According to a Kaplan-Meier life-table estimation, at 1 year, TCAR was associated with reduced risk for ipsilateral stroke or death compared with transfemoral CAS (5.1% vs. 9.6%; HR = 0.52; 95% CI, 0.41-0.66).

TCAR was associated with higher rates of access-site complications requiring intervention (1.3% vs. 0.8%; RR = 1.63; 95% CI, 1.02-2.61), but transfemoral CAS was associated with greater use of radiation (median fluoroscopy time, 5 minutes vs. 16 minutes; P < .001) and contrast (median contrast used, 30 mL vs. 80 mL; P < .001), Schermerhorn and colleagues wrote.

The patients were matched from a cohort of 5,251 patients who had TCAR and 6,640 who had transfemoral CAS. After matching, in both groups, the mean age was 72 years and 35% of patients were women. The frequency of TCAR procedures rose over time, according to the researchers.

“As a response to the high rates of perioperative stroke with transfemoral carotid artery stenting, transcarotid revascularization with flow reversal was developed as a new carotid stenting technique, specifically to avoid the high-risk maneuvers that have been associated with transfemoral carotid artery stenting, including manipulation of the aortic arch to cannulate the common carotid artery and crossing the carotid lesion unprotected to deploy the embolic protection filter distally,” Schermerhorn and colleagues wrote. – by Erik Swain

Disclosures: Schermerhorn reports he received personal fees for provision of consultancy services from Abbott, Cook, Endologix, Medtronic and Silk Road Medical.

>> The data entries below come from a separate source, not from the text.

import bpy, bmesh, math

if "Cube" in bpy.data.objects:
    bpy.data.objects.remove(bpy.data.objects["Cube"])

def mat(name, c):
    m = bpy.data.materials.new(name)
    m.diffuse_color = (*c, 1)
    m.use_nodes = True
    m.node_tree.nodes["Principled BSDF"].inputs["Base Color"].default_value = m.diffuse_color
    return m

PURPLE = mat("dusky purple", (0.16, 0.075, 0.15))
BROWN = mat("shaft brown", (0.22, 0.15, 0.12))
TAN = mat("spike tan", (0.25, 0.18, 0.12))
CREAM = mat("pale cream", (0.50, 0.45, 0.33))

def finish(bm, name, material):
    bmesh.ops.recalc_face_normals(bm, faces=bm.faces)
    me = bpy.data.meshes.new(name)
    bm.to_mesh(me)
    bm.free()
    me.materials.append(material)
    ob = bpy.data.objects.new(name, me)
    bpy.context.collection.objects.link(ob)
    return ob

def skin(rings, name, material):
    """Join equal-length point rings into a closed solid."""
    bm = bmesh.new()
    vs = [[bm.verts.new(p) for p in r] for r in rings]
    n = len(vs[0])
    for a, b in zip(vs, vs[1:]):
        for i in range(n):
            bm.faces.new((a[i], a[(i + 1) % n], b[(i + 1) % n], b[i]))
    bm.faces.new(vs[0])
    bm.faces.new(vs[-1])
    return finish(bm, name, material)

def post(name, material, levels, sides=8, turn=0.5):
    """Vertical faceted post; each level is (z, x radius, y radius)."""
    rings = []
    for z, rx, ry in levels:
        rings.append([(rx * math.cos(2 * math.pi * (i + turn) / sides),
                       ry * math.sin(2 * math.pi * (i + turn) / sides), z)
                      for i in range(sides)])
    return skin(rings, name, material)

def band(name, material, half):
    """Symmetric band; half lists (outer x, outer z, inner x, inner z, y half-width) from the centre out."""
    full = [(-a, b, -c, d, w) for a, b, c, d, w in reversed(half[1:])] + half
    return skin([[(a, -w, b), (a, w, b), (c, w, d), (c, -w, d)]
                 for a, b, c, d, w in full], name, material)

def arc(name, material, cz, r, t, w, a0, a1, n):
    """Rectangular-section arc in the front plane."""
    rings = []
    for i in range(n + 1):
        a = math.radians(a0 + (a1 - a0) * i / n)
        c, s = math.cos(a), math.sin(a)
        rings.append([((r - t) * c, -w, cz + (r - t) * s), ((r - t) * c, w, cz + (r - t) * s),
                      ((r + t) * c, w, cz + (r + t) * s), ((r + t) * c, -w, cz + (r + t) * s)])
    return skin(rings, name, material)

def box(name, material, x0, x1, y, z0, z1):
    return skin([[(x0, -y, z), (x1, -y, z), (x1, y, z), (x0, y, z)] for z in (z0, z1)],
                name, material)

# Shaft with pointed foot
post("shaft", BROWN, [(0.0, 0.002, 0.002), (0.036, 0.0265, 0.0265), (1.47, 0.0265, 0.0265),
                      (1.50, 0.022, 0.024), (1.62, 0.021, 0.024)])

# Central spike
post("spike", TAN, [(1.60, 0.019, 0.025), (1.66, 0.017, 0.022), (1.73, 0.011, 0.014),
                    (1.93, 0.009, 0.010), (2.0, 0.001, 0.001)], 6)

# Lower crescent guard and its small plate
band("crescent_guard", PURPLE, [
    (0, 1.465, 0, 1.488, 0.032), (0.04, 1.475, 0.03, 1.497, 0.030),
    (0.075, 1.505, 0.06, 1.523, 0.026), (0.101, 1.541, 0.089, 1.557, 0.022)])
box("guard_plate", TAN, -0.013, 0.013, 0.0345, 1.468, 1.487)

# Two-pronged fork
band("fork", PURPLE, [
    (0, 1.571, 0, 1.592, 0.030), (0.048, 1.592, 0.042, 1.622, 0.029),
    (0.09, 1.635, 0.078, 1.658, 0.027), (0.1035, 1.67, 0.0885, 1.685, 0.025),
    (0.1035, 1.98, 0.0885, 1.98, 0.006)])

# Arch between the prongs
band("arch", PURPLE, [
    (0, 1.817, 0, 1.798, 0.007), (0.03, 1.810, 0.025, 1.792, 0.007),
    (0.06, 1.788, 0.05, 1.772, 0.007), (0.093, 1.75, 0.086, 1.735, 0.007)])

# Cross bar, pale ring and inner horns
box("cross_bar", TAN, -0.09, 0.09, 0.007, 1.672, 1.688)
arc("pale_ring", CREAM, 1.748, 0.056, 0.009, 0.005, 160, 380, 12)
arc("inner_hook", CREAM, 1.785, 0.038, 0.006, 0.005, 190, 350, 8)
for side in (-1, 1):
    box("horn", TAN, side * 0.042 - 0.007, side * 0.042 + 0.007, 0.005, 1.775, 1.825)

Please see the study for all other authors’ relevant financial disclosures.